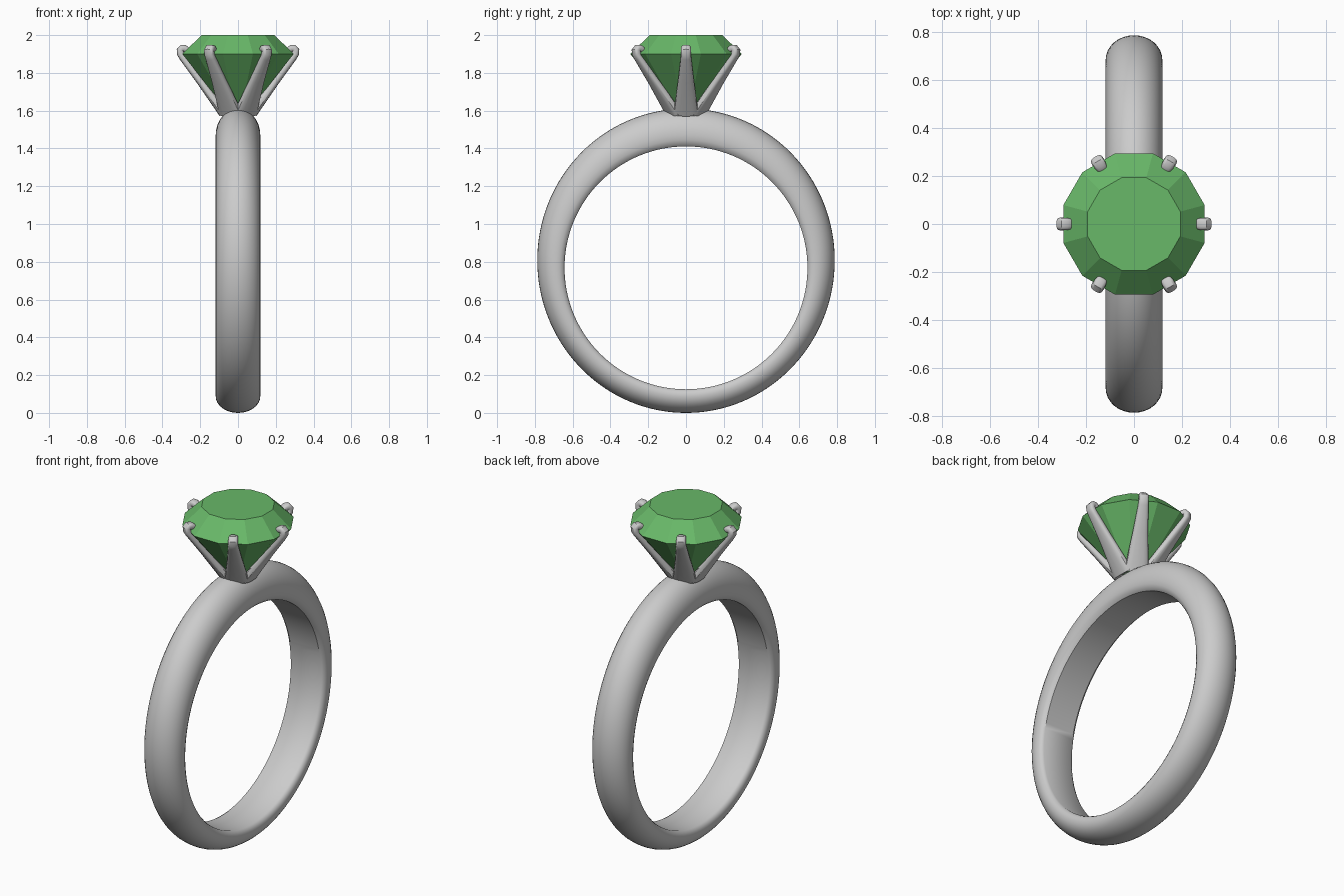
import bpy, bmesh, math
from mathutils import Vector

if "Cube" in bpy.data.objects:
    bpy.data.objects.remove(bpy.data.objects["Cube"])

TAU = 2 * math.pi


def make_object(name, bm, smooth=True):
    bmesh.ops.recalc_face_normals(bm, faces=bm.faces)
    mesh = bpy.data.meshes.new(name)
    bm.to_mesh(mesh)
    bm.free()
    ob = bpy.data.objects.new(name, mesh)
    bpy.context.collection.objects.link(ob)
    if smooth:
        bpy.ops.object.select_all(action='DESELECT')
        bpy.context.view_layer.objects.active = ob
        ob.select_set(True)
        bpy.ops.object.shade_smooth_by_angle(angle=math.radians(35))
    return ob


def loft(bm, loops, closed=False):
    """Skin a list of point loops; cap the ends unless the sweep is closed."""
    rings = [[bm.verts.new(p) for p in loop] for loop in loops]
    n = len(rings[0])
    pairs = list(zip(rings, rings[1:]))
    if closed:
        pairs.append((rings[-1], rings[0]))
    for a, b in pairs:
        for i in range(n):
            j = (i + 1) % n
            bm.faces.new((a[i], a[j], b[j], b[i]))
    if not closed:
        bm.faces.new(rings[0])
        bm.faces.new(rings[-1])


# Band: D-shaped section, thicker towards the top
HOLE_R, HOLE_Z = 0.643, 0.768
HALF_W = 0.118
section = [(-0.095, 0.0), (-0.108, 0.06), (-0.116, 0.17)]
for k in range(17):
    a = math.pi * k / 16
    section.append((-HALF_W * math.cos(a), 0.3 + 0.7 * math.sin(a)))
section += [(0.116, 0.17), (0.108, 0.06), (0.095, 0.0)]
loops = []
for i in range(128):
    t = TAU * i / 128
    thick = 0.153 + 0.0375 * math.cos(t) + 0.0095 * math.cos(2 * t)
    loops.append([(x, (HOLE_R + s * thick) * math.sin(t),
                   HOLE_Z + (HOLE_R + s * thick) * math.cos(t)) for x, s in section])
bm = bmesh.new()
loft(bm, loops, closed=True)
make_object("band", bm)

# Gem: twelve-sided table, crown and pointed pavilion
bm = bmesh.new()
gem_loops = []
for r, z in ((0.012, 1.54), (0.305, 1.9), (0.2, 2.0)):
    gem_loops.append([(r * math.cos(TAU * (k + 0.5) / 12),
                       r * math.sin(TAU * (k + 0.5) / 12), z) for k in range(12)])
loft(bm, gem_loops)
gem = make_object("gem", bm, smooth=False)
green = bpy.data.materials.new("green_gem")
green.diffuse_color = (0.14, 0.48, 0.14, 1)
green.use_nodes = True
green.node_tree.nodes["Principled BSDF"].inputs["Base Color"].default_value = green.diffuse_color
gem.data.materials.append(green)

# Prongs: tapered claws (radius, height, half width, half thickness)
claw = [(0.075, 1.585, 0.068, 0.026), (0.10, 1.62, 0.062, 0.025),
        (0.20, 1.758, 0.042, 0.021), (0.29, 1.88, 0.028, 0.02),
        (0.304, 1.903, 0.027, 0.02), (0.306, 1.92, 0.027, 0.019),
        (0.296, 1.931, 0.026, 0.019), (0.282, 1.929, 0.026, 0.019),
        (0.268, 1.921, 0.023, 0.016), (0.262, 1.917, 0.014, 0.009)]
for p in range(6):
    ang = TAU * p / 6
    out = Vector((math.cos(ang), math.sin(ang), 0))
    side = Vector((-math.sin(ang), math.cos(ang), 0))
    up = Vector((0, 0, 1))
    loops = []
    for i, (r, z, w, h) in enumerate(claw):
        a, b = claw[max(i - 1, 0)], claw[min(i + 1, len(claw) - 1)]
        d = Vector((b[0] - a[0], b[1] - a[1])).normalized()
        normal = out * d.y - up * d.x
        centre = out * r + up * z
        loop = []
        for k in range(16):
            c, s = math.cos(TAU * k / 16), math.sin(TAU * k / 16)
            # slightly squared ellipse
            c = math.copysign(abs(c) ** 0.75, c)
            s = math.copysign(abs(s) ** 0.75, s)
            loop.append(centre + side * (w * c) + normal * (h * s))
        loops.append(loop)
    bm = bmesh.new()
    loft(bm, loops)
    make_object(f"prong_{p + 1}", bm)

————————

- Activity
Keep the pictures out, and write out the rest of the data above word for word.

- Answer to the problem
import bpy, bmesh, math
from mathutils import Vector

if "Cube" in bpy.data.objects:
    bpy.data.objects.remove(bpy.data.objects["Cube"])

TAU = 2 * math.pi


def make_object(name, bm, smooth=True):
    bmesh.ops.recalc_face_normals(bm, faces=bm.faces)
    mesh = bpy.data.meshes.new(name)
    bm.to_mesh(mesh)
    bm.free()
    ob = bpy.data.objects.new(name, mesh)
    bpy.context.collection.objects.link(ob)
    if smooth:
        bpy.ops.object.select_all(action='DESELECT')
        bpy.context.view_layer.objects.active = ob
        ob.select_set(True)
        bpy.ops.object.shade_smooth_by_angle(angle=math.radians(35))
    return ob


def loft(bm, loops, closed=False):
    """Skin a list of point loops; cap the ends unless the sweep is closed."""
    rings = [[bm.verts.new(p) for p in loop] for loop in loops]
    n = len(rings[0])
    pairs = list(zip(rings, rings[1:]))
    if closed:
        pairs.append((rings[-1], rings[0]))
    for a, b in pairs:
        for i in range(n):
            j = (i + 1) % n
            bm.faces.new((a[i], a[j], b[j], b[i]))
    if not closed:
        bm.faces.new(rings[0])
        bm.faces.new(rings[-1])


# Band: D-shaped section, thicker towards the top
HOLE_R, HOLE_Z = 0.643, 0.768
HALF_W = 0.118
section = [(-0.095, 0.0), (-0.108, 0.06), (-0.116, 0.17)]
for k in range(17):
    a = math.pi * k / 16
    section.append((-HALF_W * math.cos(a), 0.3 + 0.7 * math.sin(a)))
section += [(0.116, 0.17), (0.108, 0.06), (0.095, 0.0)]
loops = []
for i in range(128):
    t = TAU * i / 128
    thick = 0.153 + 0.0375 * math.cos(t) + 0.0095 * math.cos(2 * t)
    loops.append([(x, (HOLE_R + s * thick) * math.sin(t),
                   HOLE_Z + (HOLE_R + s * thick) * math.cos(t)) for x, s in section])
bm = bmesh.new()
loft(bm, loops, closed=True)
make_object("band", bm)

# Gem: twelve-sided table, crown and pointed pavilion
bm = bmesh.new()
gem_loops = []
for r, z in ((0.012, 1.54), (0.305, 1.9), (0.2, 2.0)):
    gem_loops.append([(r * math.cos(TAU * (k + 0.5) / 12),
                       r * math.sin(TAU * (k + 0.5) / 12), z) for k in range(12)])
loft(bm, gem_loops)
gem = make_object("gem", bm, smooth=False)
green = bpy.data.materials.new("green_gem")
green.diffuse_color = (0.14, 0.48, 0.14, 1)
green.use_nodes = True
green.node_tree.nodes["Principled BSDF"].inputs["Base Color"].default_value = green.diffuse_color
gem.data.materials.append(green)

# Prongs: tapered claws (radius, height, half width, half thickness)
claw = [(0.075, 1.585, 0.068, 0.026), (0.10, 1.62, 0.062, 0.025),
        (0.20, 1.758, 0.042, 0.021), (0.29, 1.88, 0.028, 0.02),
        (0.304, 1.903, 0.027, 0.02), (0.306, 1.92, 0.027, 0.019),
        (0.296, 1.931, 0.026, 0.019), (0.282, 1.929, 0.026, 0.019),
        (0.268, 1.921, 0.023, 0.016), (0.262, 1.917, 0.014, 0.009)]
for p in range(6):
    ang = TAU * p / 6
    out = Vector((math.cos(ang), math.sin(ang), 0))
    side = Vector((-math.sin(ang), math.cos(ang), 0))
    up = Vector((0, 0, 1))
    loops = []
    for i, (r, z, w, h) in enumerate(claw):
        a, b = claw[max(i - 1, 0)], claw[min(i + 1, len(claw) - 1)]
        d = Vector((b[0] - a[0], b[1] - a[1])).normalized()
        normal = out * d.y - up * d.x
        centre = out * r + up * z
        loop = []
        for k in range(16):
            c, s = math.cos(TAU * k / 16), math.sin(TAU * k / 16)
            # slightly squared ellipse
            c = math.copysign(abs(c) ** 0.75, c)
            s = math.copysign(abs(s) ** 0.75, s)
            loop.append(centre + side * (w * c) + normal * (h * s))
        loops.append(loop)
    bm = bmesh.new()
    loft(bm, loops)
    make_object(f"prong_{p + 1}", bm)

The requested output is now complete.